Modern Day Stargazing
The above photograph was taken with my second tripod and camera as I was doing a series of time lapses of the night sky. We had panoramic views of this astral display on our trip to Morocco when we entered the the very northern edge of the Sahara.
We left from the ancient Ksar of Ait-Ben-Haddou where we were staying at Kasbah Tebi. Our hosts took us deep into the desert to the start of the sand dunes
I have always been fascinated with capturing the milky way, past attempts were mostly knowing I was in a place with low light pollution, heading out at night and seeing what I can get.
People had always asked me why I don't use an App on my phone to map the stars, I always thought that took the fun out of it, just going out knowing where to go and getting the shot. Personally I liked having to search for it, either I could see it with my naked eye, that clear brighter band of stars in the sky, or the camera would pick it up and I would move accordingly, closing in on the hunt.
What I didn't realise, until living in Flagstaff, a dark sky city, is that the milky way has seasons.
This means that for some parts of the year, the milky way's brightest areas are in the sky during the day time, which explained why I would sometimes go out to the darkest place I could and see nothing!
This is when I decided give turning to an app a shot, because not only does it illustrate the sky clearly in real time, Sky Guide, the one I use, allows you to change your location and time, meaning I can actually plan ahead. I can find the location of where I will be visiting and see if the milky way will be over the horizon at night and if so, at what time.

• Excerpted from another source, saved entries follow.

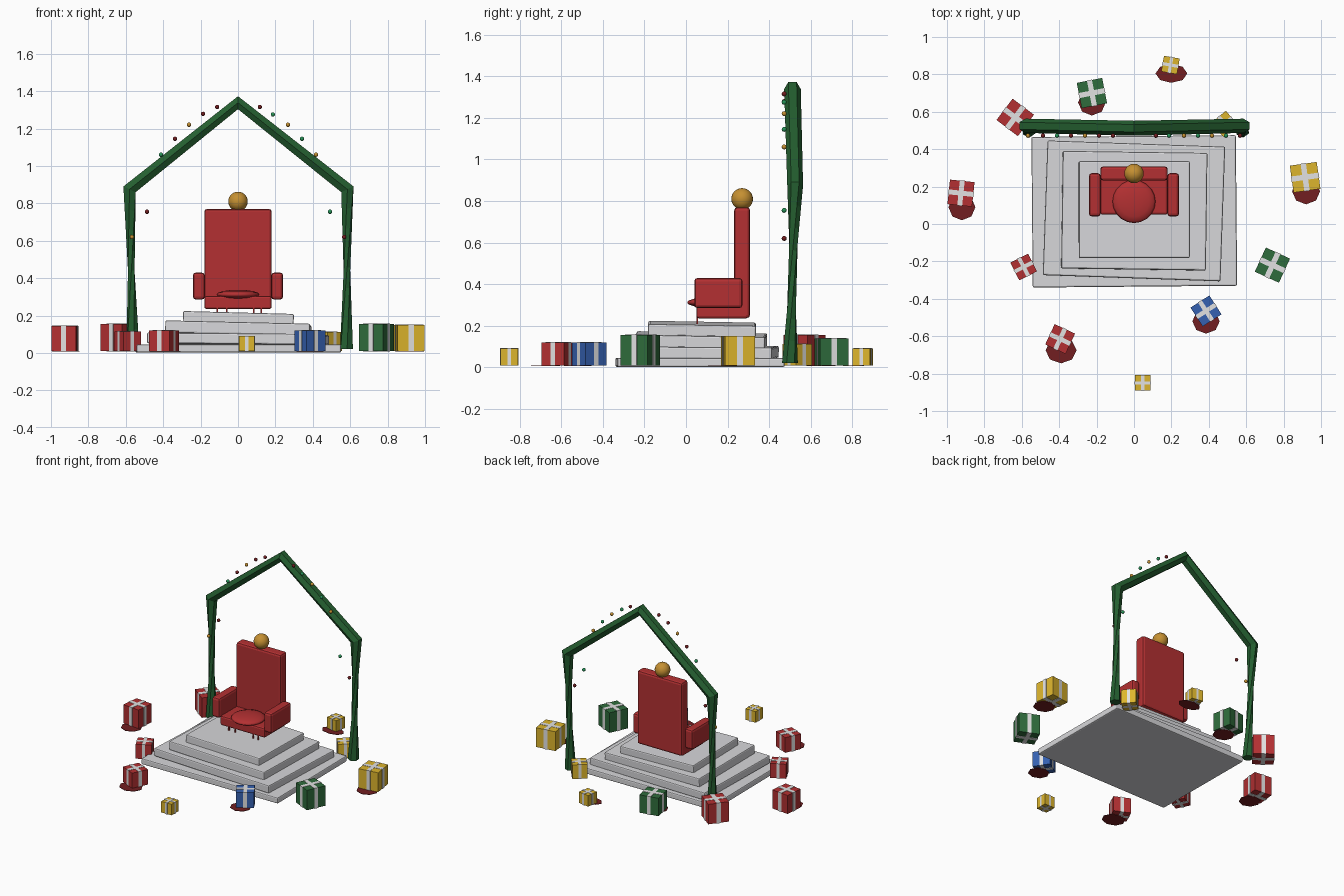
import bpy, bmesh, math
from mathutils import Vector

if "Cube" in bpy.data.objects:
    bpy.data.objects.remove(bpy.data.objects["Cube"])

def mat(name, r, g, b):
    m = bpy.data.materials.new(name)
    m.diffuse_color = (r, g, b, 1)
    m.use_nodes = True
    m.node_tree.nodes["Principled BSDF"].inputs["Base Color"].default_value = m.diffuse_color
    return m

RED = mat("red", .456, .03, .032)
DARK = mat("dark red", .17, .013, .015)
STONE = mat("pale stone", .68, .68, .70)
PINE = mat("pine green", .018, .115, .03)
GOLD = mat("gold", .56, .28, .032)
YELLOW = mat("yellow", .72, .46, .026)
BLUE = mat("blue", .036, .12, .44)
GREEN = mat("gift green", .028, .15, .045)
RIBBON = mat("ribbon white", .76, .76, .76)
MINT = mat("bauble green", .021, .30, .10)

def finish(bm, name, m):
    me = bpy.data.meshes.new(name)
    bm.to_mesh(me)
    bm.free()
    me.materials.append(m)
    ob = bpy.data.objects.new(name, me)
    bpy.context.collection.objects.link(ob)
    return ob

def box(name, lo, hi, m, bevel=0, rot=(0, 0, 0)):
    bm = bmesh.new()
    bmesh.ops.create_cube(bm, size=1)
    size = [h - l for l, h in zip(lo, hi)]
    bmesh.ops.scale(bm, vec=size, verts=bm.verts)
    if bevel:
        bmesh.ops.bevel(bm, geom=bm.edges[:], offset=bevel, segments=2,
                        profile=.5, affect='EDGES')
    ob = finish(bm, name, m)
    ob.location = [(l + h) / 2 for l, h in zip(lo, hi)]
    ob.rotation_euler = [math.radians(a) for a in rot]
    return ob

def ball(name, c, r, m, seg=24, rings=14):
    bm = bmesh.new()
    bmesh.ops.create_uvsphere(bm, u_segments=seg, v_segments=rings, radius=1)
    bmesh.ops.scale(bm, vec=r if isinstance(r, tuple) else (r, r, r), verts=bm.verts)
    for f in bm.faces:
        f.smooth = True
    ob = finish(bm, name, m)
    ob.location = c
    return ob

# Stepped platform, slightly crooked slabs
box("step_1", (-.545, -.335, .002), (.548, .47, .046), STONE, .008, (0, 0, .5))
box("step_2", (-.475, -.29, .045), (.475, .43, .102), STONE, .008, (-.5, .5, -2))
box("step_3", (-.385, -.243, .095), (.388, .385, .160), STONE, .008, (-1, 1.3, -.8))
box("step_4", (-.295, -.182, .150), (.298, .336, .212), STONE, .008, (-1, 1.5, 0))

# Throne
box("throne_back", (-.18, .232, .237), (.18, .308, .77), RED, .015)
box("throne_seat", (-.18, .05, .235), (.18, .30, .305), RED, .012)
for s, side in ((-1, "left"), (1, "right")):
    x0, x1 = sorted((s * .178, s * .241))
    box(side + "_arm", (x0, .04, .285), (x1, .272, .43), RED, .016)
ball("seat_cushion", (0, .12, .312), (.115, .115, .026), RED, 20, 8)
ball("throne_finial", (0, .27, .81), .052, GOLD)
for i, x in enumerate((-.11, -.06, .085, .125)):
    box(f"fringe_{i}", (x - .004, .05, .2), (x + .004, .058, .25), RED)

# Gabled garland arch: lofted six-sided tube with twisted posts
N = 6
def ring(c, u, v, r, turn=0):
    out = []
    for i in range(N):
        a = 2 * math.pi * i / N + math.radians(30 + turn)
        out.append(Vector(c) + Vector(u) * r * math.cos(a) + Vector(v) * r * math.sin(a))
    return out

def lerp(a, b, t):
    return [p.lerp(q, t) for p, q in zip(a, b)]

X, Y = (1, 0, 0), (0, 1, 0)
miter = math.radians(25)
lc = (math.cos(miter) * 1.1, 0, -math.sin(miter) * 1.1)
rc = (math.cos(miter) * 1.1, 0, math.sin(miter) * 1.1)
base_l = ring((-.562, .50, .022), X, Y, .038, -115)
top_l = ring((-.58, .525, .875), lc, Y, .038)
apex = ring((0, .512, 1.338), (0, 0, -1.0), Y, .04)
top_r = ring((.585, .525, .875), (-rc[0], 0, -rc[2]), Y, .038)
base_r = ring((.58, .50, .022), (-1, 0, 0), Y, .038, 115)
rings = [lerp(base_l, top_l, k / 8) for k in range(8)]
rings += [top_l, apex, top_r]
rings += [lerp(top_r, base_r, k / 8) for k in range(1, 9)]
bm = bmesh.new()
vs = [[bm.verts.new(p) for p in r] for r in rings]
for a, b in zip(vs, vs[1:]):
    for i in range(N):
        j = (i + 1) % N
        bm.faces.new((a[i], a[j], b[j], b[i]))
bm.faces.new(vs[0])
bm.faces.new(vs[-1])
bmesh.ops.recalc_face_normals(bm, faces=bm.faces[:])
finish(bm, "garland_arch", PINE)

# Baubles along the front of the arch
baubles = [(-.567, .62, GOLD), (-.487, .755, DARK), (-.412, 1.06, MINT), (-.337, 1.145, DARK),
           (-.262, 1.22, GOLD), (-.187, 1.278, DARK), (-.112, 1.315, DARK), (.117, 1.315, DARK),
           (.187, 1.275, MINT), (.267, 1.22, GOLD), (.342, 1.145, MINT), (.417, 1.06, GOLD),
           (.492, 1.755 - 1, MINT), (.567, .62, DARK)]
for i, (x, z, m) in enumerate(baubles):
    ball(f"bauble_{i}", (x, .472, z), .012, m, 10, 6)

# Gifts: x, y, side, height, turn, colour
gifts = [(-.925, .165, .132, .145, -6, RED), (-.635, .57, .143, .155, -37, RED),
         (-.225, .70, .138, .14, 11, GREEN), (.195, .85, .085, .09, -10, YELLOW),
         (.915, .25, .145, .15, 8, YELLOW), (.74, -.22, .142, .155, -24.6, GREEN),
         (.385, -.465, .12, .12, 33, BLUE), (-.395, -.615, .12, .12, -25, RED),
         (.047, -.85, .083, .09, 0, YELLOW), (-.59, -.23, .106, .115, 27, RED),
         (.485, .535, .1, .113, 40, YELLOW)]
for i, (x, y, s, h, turn, m) in enumerate(gifts):
    z0, e = .01, .002
    for part, hx, hy, g, mm in (("box", s / 2, s / 2, 0, m),
                                ("ribbon_a", s * .1, s / 2 + e, e, RIBBON),
                                ("ribbon_b", s / 2 + e, s * .1, e, RIBBON)):
        box(f"gift_{i}_{part}", (x - hx, y - hy, z0 - g), (x + hx, y + hy, h + g),
            mm, 0, (0, 0, turn))

# Flat dark red cloths under some gifts
cloths = [(-.92, .09, .072, .07), (.2, .805, .085, .05), (-.225, .65, .074, .07),
          (.92, .175, .075, .07), (.385, -.52, .073, .066), (-.39, -.675, .083, .07)]
for i, (x, y, rx, ry) in enumerate(cloths):
    bm = bmesh.new()
    bmesh.ops.create_cone(bm, cap_ends=True, segments=8, radius1=1, radius2=1, depth=.003)
    bmesh.ops.scale(bm, vec=(rx, ry, 1), verts=bm.verts)
    ob = finish(bm, f"gift_cloth_{i}", DARK)
    ob.location = (x, y, .008)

This now means that when travelling somewhere with low light pollution, I can do my research and know if and when the milky way will be up and if anything will be obscuring it like a bright moon at the same time, or if its too late in the night and the sky is already starting to brighten up.
Because of this not only has my photography benefitted with my excursions producing successful shots more often, but it also allowed me to set alarms for ridiculous times of night to see the most amazing display, often just by myself, alone with the stars.